TASK PROMPT:
Each line of the records below that holds "meshes" should be copied out.

---- DATASET EXCERPTS

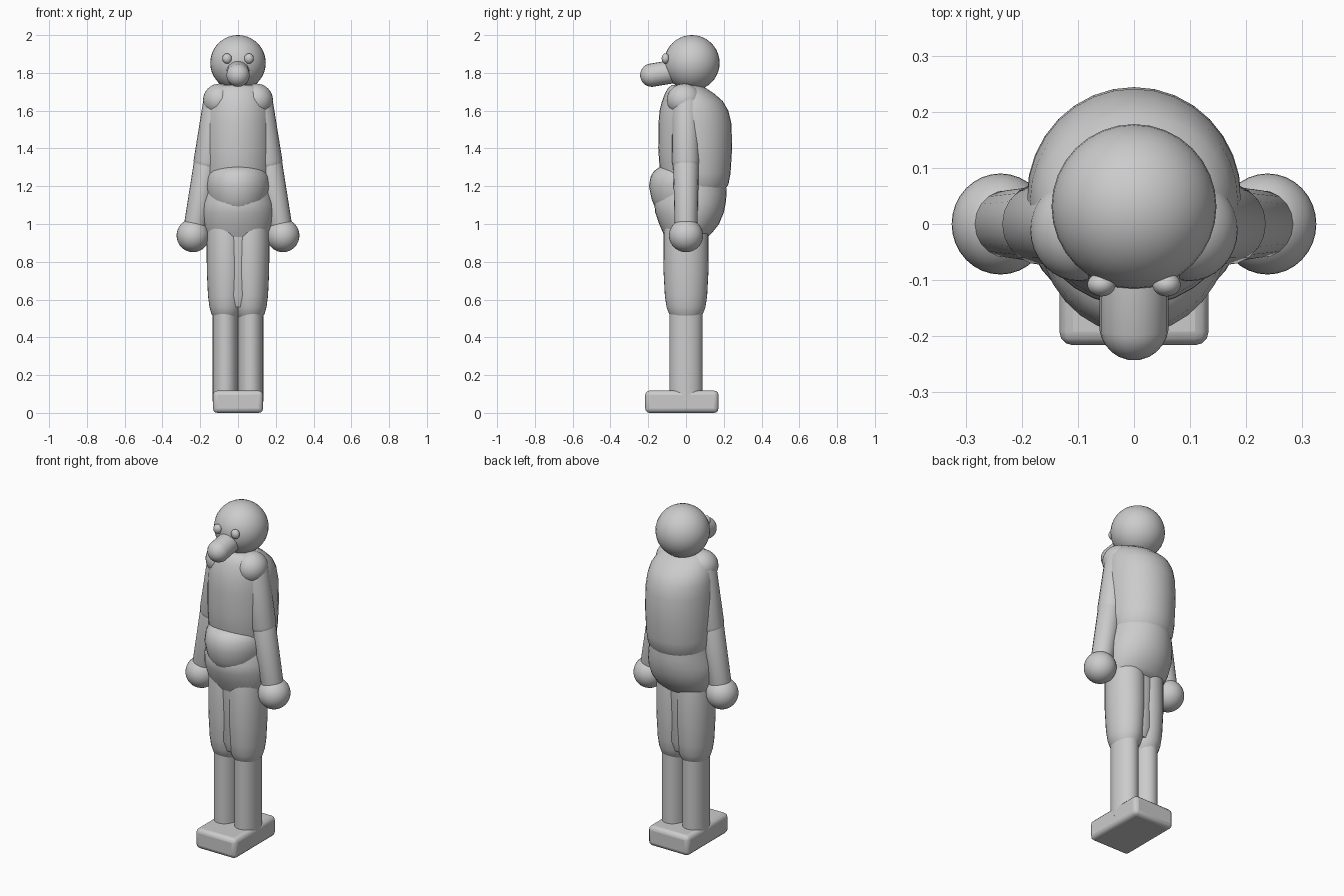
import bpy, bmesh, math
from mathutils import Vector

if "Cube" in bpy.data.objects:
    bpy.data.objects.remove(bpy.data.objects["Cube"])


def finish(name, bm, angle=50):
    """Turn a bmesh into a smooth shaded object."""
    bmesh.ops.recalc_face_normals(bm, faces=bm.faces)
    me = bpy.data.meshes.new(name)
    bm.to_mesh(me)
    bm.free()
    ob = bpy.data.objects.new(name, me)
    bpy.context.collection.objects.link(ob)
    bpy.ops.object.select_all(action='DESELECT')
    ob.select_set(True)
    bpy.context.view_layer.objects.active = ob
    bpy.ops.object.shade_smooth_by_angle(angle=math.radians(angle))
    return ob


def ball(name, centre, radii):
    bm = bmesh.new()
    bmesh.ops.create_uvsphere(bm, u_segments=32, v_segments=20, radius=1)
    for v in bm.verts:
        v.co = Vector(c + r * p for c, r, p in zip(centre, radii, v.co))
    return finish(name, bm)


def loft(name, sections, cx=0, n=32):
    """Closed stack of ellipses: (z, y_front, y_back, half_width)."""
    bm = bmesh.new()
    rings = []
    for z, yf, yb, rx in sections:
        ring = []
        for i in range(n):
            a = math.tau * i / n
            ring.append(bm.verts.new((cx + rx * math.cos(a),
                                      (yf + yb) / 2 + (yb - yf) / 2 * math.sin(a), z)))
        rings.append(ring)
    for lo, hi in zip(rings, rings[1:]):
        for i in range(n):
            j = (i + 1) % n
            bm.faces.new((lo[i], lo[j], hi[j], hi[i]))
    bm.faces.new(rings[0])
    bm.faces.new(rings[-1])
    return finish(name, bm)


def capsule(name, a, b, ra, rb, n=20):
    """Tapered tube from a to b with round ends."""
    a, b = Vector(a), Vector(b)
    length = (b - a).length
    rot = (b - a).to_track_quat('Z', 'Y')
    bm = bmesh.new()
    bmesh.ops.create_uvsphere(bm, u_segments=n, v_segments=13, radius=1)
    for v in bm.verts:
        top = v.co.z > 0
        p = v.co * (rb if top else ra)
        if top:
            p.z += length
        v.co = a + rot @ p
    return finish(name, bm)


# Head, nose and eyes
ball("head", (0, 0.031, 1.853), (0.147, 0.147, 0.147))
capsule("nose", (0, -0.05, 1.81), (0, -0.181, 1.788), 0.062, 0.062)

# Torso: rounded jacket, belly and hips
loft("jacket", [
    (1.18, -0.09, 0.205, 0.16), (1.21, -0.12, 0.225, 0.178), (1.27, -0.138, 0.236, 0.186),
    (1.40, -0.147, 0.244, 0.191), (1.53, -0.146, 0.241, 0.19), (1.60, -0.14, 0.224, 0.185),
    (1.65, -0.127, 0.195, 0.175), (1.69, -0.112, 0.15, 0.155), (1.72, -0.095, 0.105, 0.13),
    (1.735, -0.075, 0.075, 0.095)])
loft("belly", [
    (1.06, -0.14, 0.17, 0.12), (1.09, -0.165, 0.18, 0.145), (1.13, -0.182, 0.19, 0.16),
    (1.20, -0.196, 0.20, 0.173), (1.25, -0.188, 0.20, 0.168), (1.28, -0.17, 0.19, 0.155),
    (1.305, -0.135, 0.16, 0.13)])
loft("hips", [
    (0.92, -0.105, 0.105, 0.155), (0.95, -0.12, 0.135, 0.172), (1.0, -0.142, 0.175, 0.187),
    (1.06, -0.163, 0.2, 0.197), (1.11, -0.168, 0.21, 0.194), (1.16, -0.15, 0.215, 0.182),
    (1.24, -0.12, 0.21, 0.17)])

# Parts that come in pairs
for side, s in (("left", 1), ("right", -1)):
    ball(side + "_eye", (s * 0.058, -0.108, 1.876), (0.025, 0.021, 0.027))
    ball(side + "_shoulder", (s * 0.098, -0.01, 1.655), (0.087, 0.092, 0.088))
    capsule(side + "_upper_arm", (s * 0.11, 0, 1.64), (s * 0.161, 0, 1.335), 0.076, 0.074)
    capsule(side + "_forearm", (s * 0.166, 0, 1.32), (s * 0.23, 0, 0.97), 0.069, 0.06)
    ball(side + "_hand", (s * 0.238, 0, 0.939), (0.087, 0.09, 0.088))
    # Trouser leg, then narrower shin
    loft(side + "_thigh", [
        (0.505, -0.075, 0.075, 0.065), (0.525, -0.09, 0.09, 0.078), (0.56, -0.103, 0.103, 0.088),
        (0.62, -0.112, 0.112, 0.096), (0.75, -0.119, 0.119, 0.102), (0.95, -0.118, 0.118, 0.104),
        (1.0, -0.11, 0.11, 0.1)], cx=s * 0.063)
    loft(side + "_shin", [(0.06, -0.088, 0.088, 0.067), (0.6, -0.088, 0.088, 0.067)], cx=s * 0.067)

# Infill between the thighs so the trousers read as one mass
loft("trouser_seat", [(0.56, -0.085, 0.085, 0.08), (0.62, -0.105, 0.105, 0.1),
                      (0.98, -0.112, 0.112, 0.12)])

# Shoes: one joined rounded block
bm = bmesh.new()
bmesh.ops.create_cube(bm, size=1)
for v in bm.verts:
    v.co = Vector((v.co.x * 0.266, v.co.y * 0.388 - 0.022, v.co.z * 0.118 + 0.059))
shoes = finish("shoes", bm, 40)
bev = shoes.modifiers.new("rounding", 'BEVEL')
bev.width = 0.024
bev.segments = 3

--------
---- DATASET EXCERPTS

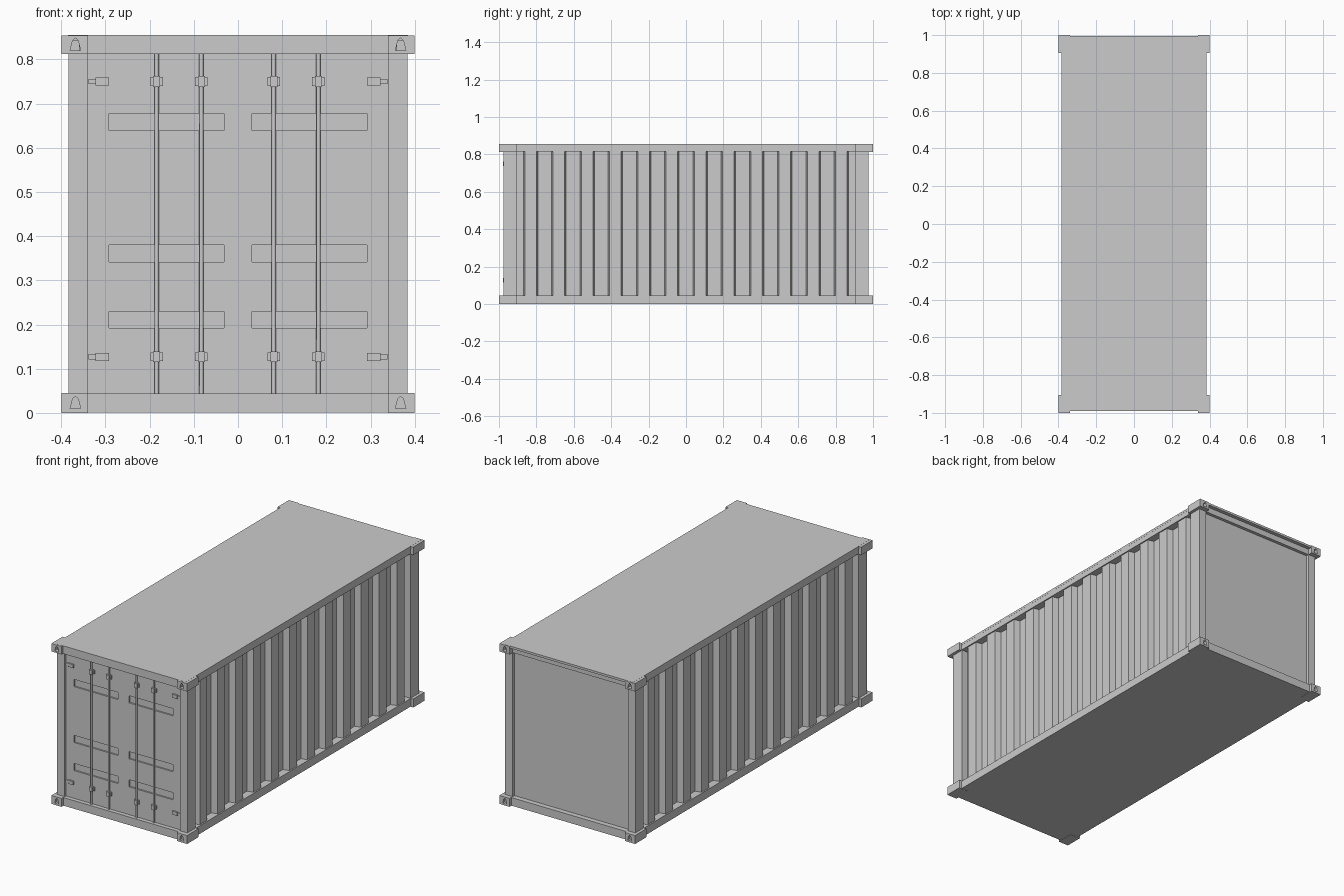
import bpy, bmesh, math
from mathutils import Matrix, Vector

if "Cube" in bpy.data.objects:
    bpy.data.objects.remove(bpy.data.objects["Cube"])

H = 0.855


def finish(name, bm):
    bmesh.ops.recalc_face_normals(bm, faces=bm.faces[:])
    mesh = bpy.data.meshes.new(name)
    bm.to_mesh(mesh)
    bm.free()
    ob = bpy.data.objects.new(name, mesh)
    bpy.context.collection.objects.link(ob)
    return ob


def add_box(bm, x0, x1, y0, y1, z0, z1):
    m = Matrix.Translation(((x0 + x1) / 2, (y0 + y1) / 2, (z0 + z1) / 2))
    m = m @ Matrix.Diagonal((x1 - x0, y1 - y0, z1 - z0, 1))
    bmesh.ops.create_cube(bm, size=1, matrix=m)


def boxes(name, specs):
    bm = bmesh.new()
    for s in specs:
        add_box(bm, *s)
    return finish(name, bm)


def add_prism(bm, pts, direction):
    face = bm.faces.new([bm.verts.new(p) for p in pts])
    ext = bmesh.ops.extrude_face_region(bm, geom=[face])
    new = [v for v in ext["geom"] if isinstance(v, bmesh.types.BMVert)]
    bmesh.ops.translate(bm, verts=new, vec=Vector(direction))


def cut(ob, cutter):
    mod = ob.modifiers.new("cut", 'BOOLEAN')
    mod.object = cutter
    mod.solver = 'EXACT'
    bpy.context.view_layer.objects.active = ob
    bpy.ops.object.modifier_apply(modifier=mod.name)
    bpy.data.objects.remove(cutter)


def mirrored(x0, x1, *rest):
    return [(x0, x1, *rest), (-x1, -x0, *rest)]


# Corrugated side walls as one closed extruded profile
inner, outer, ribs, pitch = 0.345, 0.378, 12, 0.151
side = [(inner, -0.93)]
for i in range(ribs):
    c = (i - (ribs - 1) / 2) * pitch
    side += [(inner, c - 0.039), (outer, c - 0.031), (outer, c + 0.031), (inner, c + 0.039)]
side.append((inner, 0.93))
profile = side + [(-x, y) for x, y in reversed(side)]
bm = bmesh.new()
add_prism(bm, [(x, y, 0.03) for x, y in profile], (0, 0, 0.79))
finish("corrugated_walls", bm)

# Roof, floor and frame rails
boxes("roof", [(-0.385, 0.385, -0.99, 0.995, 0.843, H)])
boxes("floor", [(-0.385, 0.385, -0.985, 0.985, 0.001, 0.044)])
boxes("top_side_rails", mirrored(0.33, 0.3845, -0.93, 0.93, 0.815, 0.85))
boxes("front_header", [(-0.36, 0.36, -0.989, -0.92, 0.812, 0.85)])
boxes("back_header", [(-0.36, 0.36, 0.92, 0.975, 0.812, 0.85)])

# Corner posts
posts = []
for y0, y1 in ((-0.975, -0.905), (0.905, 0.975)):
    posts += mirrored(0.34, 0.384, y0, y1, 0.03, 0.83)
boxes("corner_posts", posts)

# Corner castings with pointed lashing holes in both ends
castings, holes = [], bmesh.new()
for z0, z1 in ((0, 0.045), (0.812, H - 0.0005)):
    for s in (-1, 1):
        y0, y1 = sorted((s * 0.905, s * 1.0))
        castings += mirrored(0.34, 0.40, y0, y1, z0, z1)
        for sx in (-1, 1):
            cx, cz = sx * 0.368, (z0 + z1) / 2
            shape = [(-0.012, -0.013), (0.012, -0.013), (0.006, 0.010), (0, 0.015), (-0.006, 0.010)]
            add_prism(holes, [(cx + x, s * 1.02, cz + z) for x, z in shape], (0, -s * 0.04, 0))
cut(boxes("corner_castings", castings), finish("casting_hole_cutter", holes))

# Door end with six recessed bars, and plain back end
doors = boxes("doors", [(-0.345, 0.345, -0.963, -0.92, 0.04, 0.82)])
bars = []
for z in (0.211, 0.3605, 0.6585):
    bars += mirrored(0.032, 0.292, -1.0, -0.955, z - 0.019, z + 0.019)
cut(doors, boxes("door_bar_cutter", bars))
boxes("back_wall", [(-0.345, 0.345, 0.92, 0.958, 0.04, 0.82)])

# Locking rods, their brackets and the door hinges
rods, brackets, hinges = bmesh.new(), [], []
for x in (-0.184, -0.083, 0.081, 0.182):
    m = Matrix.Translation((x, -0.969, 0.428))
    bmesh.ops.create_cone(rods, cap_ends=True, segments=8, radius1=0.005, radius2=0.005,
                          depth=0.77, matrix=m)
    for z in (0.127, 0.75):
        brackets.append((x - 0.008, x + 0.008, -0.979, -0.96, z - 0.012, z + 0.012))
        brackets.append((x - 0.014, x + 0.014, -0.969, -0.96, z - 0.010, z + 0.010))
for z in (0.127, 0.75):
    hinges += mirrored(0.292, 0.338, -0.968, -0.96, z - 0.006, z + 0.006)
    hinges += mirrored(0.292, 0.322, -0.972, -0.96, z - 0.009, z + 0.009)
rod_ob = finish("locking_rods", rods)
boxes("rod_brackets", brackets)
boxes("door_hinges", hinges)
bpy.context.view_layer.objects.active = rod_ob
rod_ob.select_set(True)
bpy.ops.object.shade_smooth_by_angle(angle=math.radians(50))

--------

ANSWER TO THE PROBLEM:
    me = bpy.data.meshes.new(name)
    mesh = bpy.data.meshes.new(name)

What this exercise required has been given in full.